- **ACTIVITY**
Among the records, which lines hold the word "function"? Pick them out.

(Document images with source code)
_ _ _ _ _

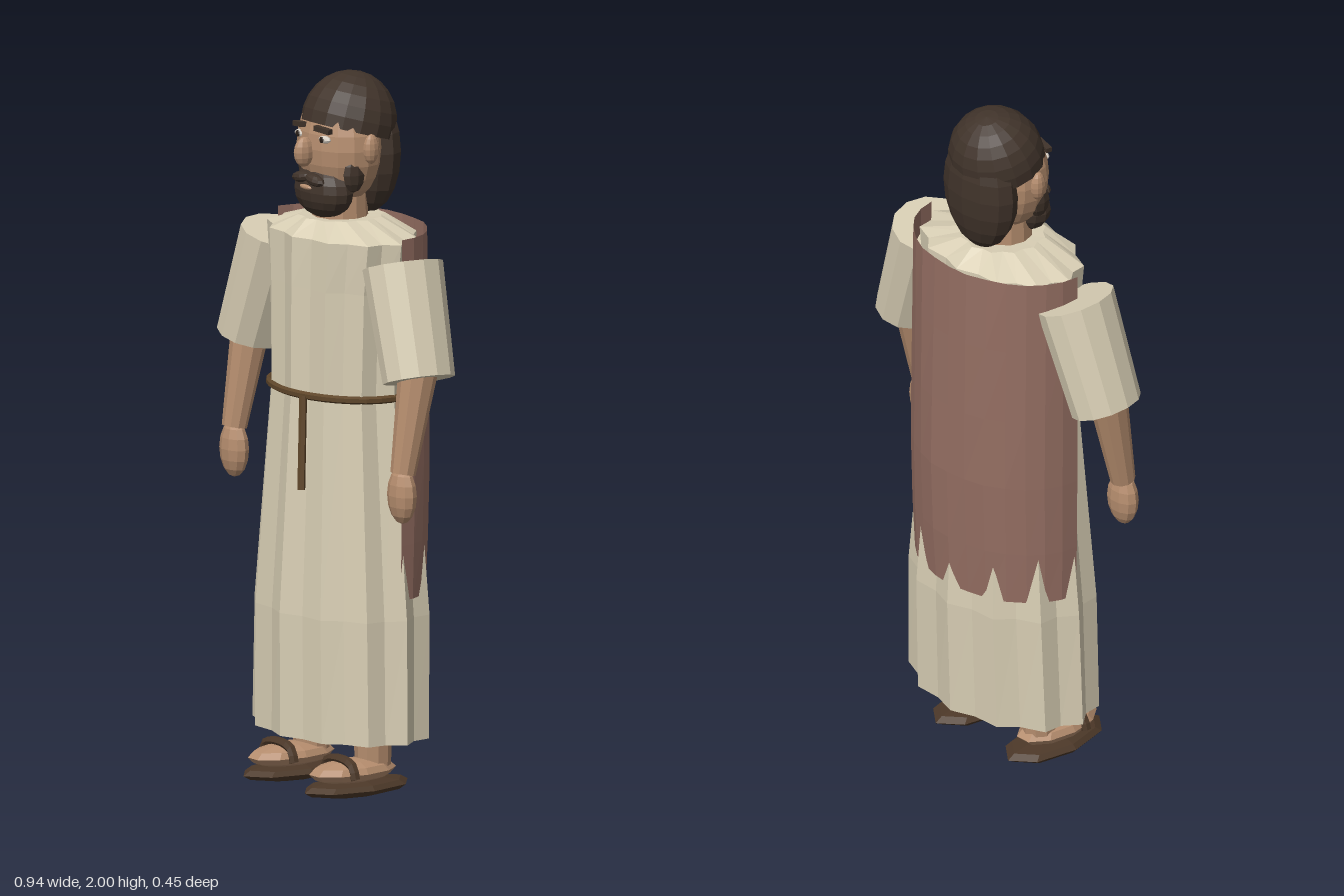
import * as THREE from 'three';

const paint = (color) => new THREE.MeshStandardMaterial({ color, flatShading: true, side: THREE.DoubleSide });
const CLOTH = paint(0xd8ceb4), CLOAK = paint(0x946e62), SKIN = paint(0xb58d6e);
const HAIR = paint(0x40332a), LEATHER = paint(0x4c3828), ROPE = paint(0x5e4529);
const WHITE = paint(0xd8d0c4), DARK = paint(0x2a1f18);

const V = (x, y, z) => new THREE.Vector3(x, y, z);

function add(parent, name, geometry, material) {
  const mesh = new THREE.Mesh(geometry, material);
  mesh.name = name;
  parent.add(mesh);
  return mesh;
}

// Ellipsoid with its centre and three radii
function blob(parent, name, material, c, r, w = 12, h = 8) {
  const mesh = add(parent, name, new THREE.SphereGeometry(1, w, h), material);
  mesh.scale.set(...r);
  mesh.position.set(...c);
  return mesh;
}

// Tapered cylinder between two points; depth stretches it along z
function limb(parent, name, material, from, to, r0, r1, sides = 10, depth = 1) {
  const dir = to.clone().sub(from);
  const geometry = new THREE.CylinderGeometry(r1, r0, dir.length(), sides).scale(1, 1, depth);
  const mesh = add(parent, name, geometry, material);
  mesh.position.copy(from).add(to).multiplyScalar(0.5);
  mesh.quaternion.setFromUnitVectors(V(0, 1, 0), dir.normalize());
  return mesh;
}

// Grid surface: point(u, v) sampled over columns and rows
function sheet(cols, rows, point) {
  const pos = [], idx = [];
  for (let j = 0; j <= rows; j++)
    for (let i = 0; i <= cols; i++) pos.push(...point(i, j));
  for (let j = 0; j < rows; j++)
    for (let i = 0; i < cols; i++) {
      const a = j * (cols + 1) + i, b = a + cols + 1;
      idx.push(a, a + 1, b + 1, a, b + 1, b);
    }
  const g = new THREE.BufferGeometry();
  g.setAttribute('position', new THREE.Float32BufferAttribute(pos, 3));
  g.setIndex(idx);
  g.computeVertexNormals();
  return g;
}

function buildRobe(model) {
  // Rings: height, half width, half depth, centre z
  const rings = [
    [0.165, 0, 0, 0], [0.165, 0.31, 0.206, -0.002], [0.51, 0.3, 0.213, -0.007],
    [1.12, 0.24, 0.176, -0.008], [1.42, 0.25, 0.176, -0.01], [1.56, 0.27, 0.174, -0.01],
    [1.605, 0.12, 0.12, -0.005], [1.6, 0, 0, 0],
  ];
  const robe = sheet(24, rings.length - 1, (i, j) => {
    const [y, rx, rz, cz] = rings[j];
    const a = (i / 24) * Math.PI * 2, pleat = i % 2 ? 0.91 : 1;
    return [Math.sin(a) * rx * pleat, y, cz + Math.cos(a) * rz * pleat];
  });
  add(model, 'robe', robe, CLOTH);

  // Rope belt with a hanging end
  const loop = [];
  for (let i = 0; i < 24; i++) {
    const a = (i / 24) * Math.PI * 2;
    loop.push(V(Math.sin(a) * 0.238, 1.125, -0.008 + Math.cos(a) * 0.176));
  }
  add(model, 'belt', new THREE.TubeGeometry(new THREE.CatmullRomCurve3(loop, true), 32, 0.011, 6, true), ROPE);
  limb(model, 'beltEnd', ROPE, V(0.06, 1.125, 0.17), V(0.092, 0.87, 0.2), 0.011, 0.011, 6);
}

function buildCloak(model) {
  // Half-ellipse drape around the back: height, half width, depth
  const rings = [
    [0.565, 0.28, 0.207], [0.72, 0.284, 0.216], [0.93, 0.286, 0.223],
    [1.14, 0.286, 0.22], [1.36, 0.286, 0.216], [1.578, 0.286, 0.212],
  ];
  const cloak = sheet(14, rings.length - 1, (i, j) => {
    const [y, rx, rz] = rings[j];
    const a = (i / 14) * Math.PI, fold = 1 + 0.012 * Math.sin(i * 2.1 + j * 0.8);
    return [Math.cos(a) * rx, y, -Math.sin(a) * rz * fold];
  });
  add(model, 'cloak', cloak, CLOAK);
}

function buildArm(model, s) {
  const arm = new THREE.Group();
  arm.name = s > 0 ? 'leftArm' : 'rightArm';
  model.add(arm);
  limb(arm, 'sleeve', CLOTH, V(s * 0.385, 1.205, 0.015), V(s * 0.283, 1.508, -0.005), 0.09, 0.1, 12, 1.17);
  limb(arm, 'forearm', SKIN, V(s * 0.39, 0.95, 0.073), V(s * 0.386, 1.25, 0.015), 0.035, 0.056, 10);
  blob(arm, 'hand', SKIN, [s * 0.388, 0.89, 0.075], [0.052, 0.08, 0.034], 10, 8);
}

function buildFoot(model, s) {
  const foot = new THREE.Group();
  foot.name = s > 0 ? 'leftFoot' : 'rightFoot';
  foot.position.x = s * 0.142;
  model.add(foot);
  blob(foot, 'sole', LEATHER, [0, 0.03, 0.05], [0.088, 0.026, 0.175], 8, 6);
  blob(foot, 'instep', SKIN, [0, 0.075, 0.062], [0.073, 0.034, 0.138], 10, 6);
  limb(foot, 'ankle', SKIN, V(0, 0.08, -0.007), V(0, 0.3, -0.007), 0.05, 0.055, 10);
  const path = new THREE.CatmullRomCurve3([
    V(-0.072, 0.065, 0.105), V(-0.058, 0.1, 0.105), V(0, 0.112, 0.105), V(0.058, 0.1, 0.105), V(0.072, 0.065, 0.105),
  ]);
  add(foot, 'strap', new THREE.TubeGeometry(path, 10, 0.014, 6), LEATHER);
}

function buildHead(model) {
  const head = new THREE.Group();
  head.name = 'head';
  model.add(head);
  limb(head, 'neck', SKIN, V(0, 1.56, 0), V(0, 1.72, 0), 0.08, 0.072, 12);
  blob(head, 'face', SKIN, [0, 1.8, 0], [0.135, 0.165, 0.11], 16, 12);

  // Hair: a cap tipped back and a long fall behind
  const cap = add(head, 'hairCap', new THREE.SphereGeometry(1, 16, 7, 0, Math.PI * 2, 0, Math.PI * 0.55), HAIR);
  cap.scale.set(0.137, 0.142, 0.13);
  cap.position.set(0, 1.86, -0.03);
  cap.rotation.x = -0.28;
  blob(head, 'backHair', HAIR, [0, 1.78, -0.09], [0.126, 0.18, 0.075], 12, 10);

  // Beard and moustache
  blob(head, 'beard', HAIR, [0, 1.68, 0.055], [0.108, 0.078, 0.065], 14, 10);
  blob(head, 'lip', SKIN, [0, 1.694, 0.117], [0.027, 0.007, 0.008], 8, 6);
  blob(head, 'nose', SKIN, [0, 1.793, 0.122], [0.02, 0.042, 0.033], 10, 8);

  for (const s of [-1, 1]) {
    blob(head, 'moustache', HAIR, [s * 0.03, 1.717, 0.108], [0.038, 0.016, 0.02], 10, 6).rotation.z = -s * 0.15;
    blob(head, 'sideburn', HAIR, [s * 0.105, 1.735, 0.03], [0.022, 0.05, 0.035], 8, 6);
    blob(head, 'ear', SKIN, [s * 0.137, 1.808, -0.005], [0.017, 0.042, 0.024], 10, 8);
    blob(head, 'eye', WHITE, [s * 0.055, 1.833, 0.093], [0.024, 0.011, 0.012], 10, 6);
    blob(head, 'pupil', DARK, [s * 0.055, 1.833, 0.104], [0.009, 0.009, 0.004], 8, 6);
    const brow = add(head, 'brow', new THREE.BoxGeometry(0.055, 0.014, 0.018), HAIR);
    brow.position.set(s * 0.054, 1.86, 0.098);
    brow.rotation.set(0, s * 0.2, -s * 0.1);
  }
}

export function createModel() {
  const model = new THREE.Group();
  model.name = 'robedMan';
  buildRobe(model);
  buildCloak(model);
  for (const s of [-1, 1]) {
    buildArm(model, s);
    buildFoot(model, s);
  }
  buildHead(model);
  return model;
}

_ _ _ _ _

- **RESPONSE AREA**
function add(parent, name, geometry, material) {
function blob(parent, name, material, c, r, w = 12, h = 8) {
function limb(parent, name, material, from, to, r0, r1, sides = 10, depth = 1) {
function sheet(cols, rows, point) {
function buildRobe(model) {
function buildCloak(model) {
function buildArm(model, s) {
function buildFoot(model, s) {
function buildHead(model) {
export function createModel() {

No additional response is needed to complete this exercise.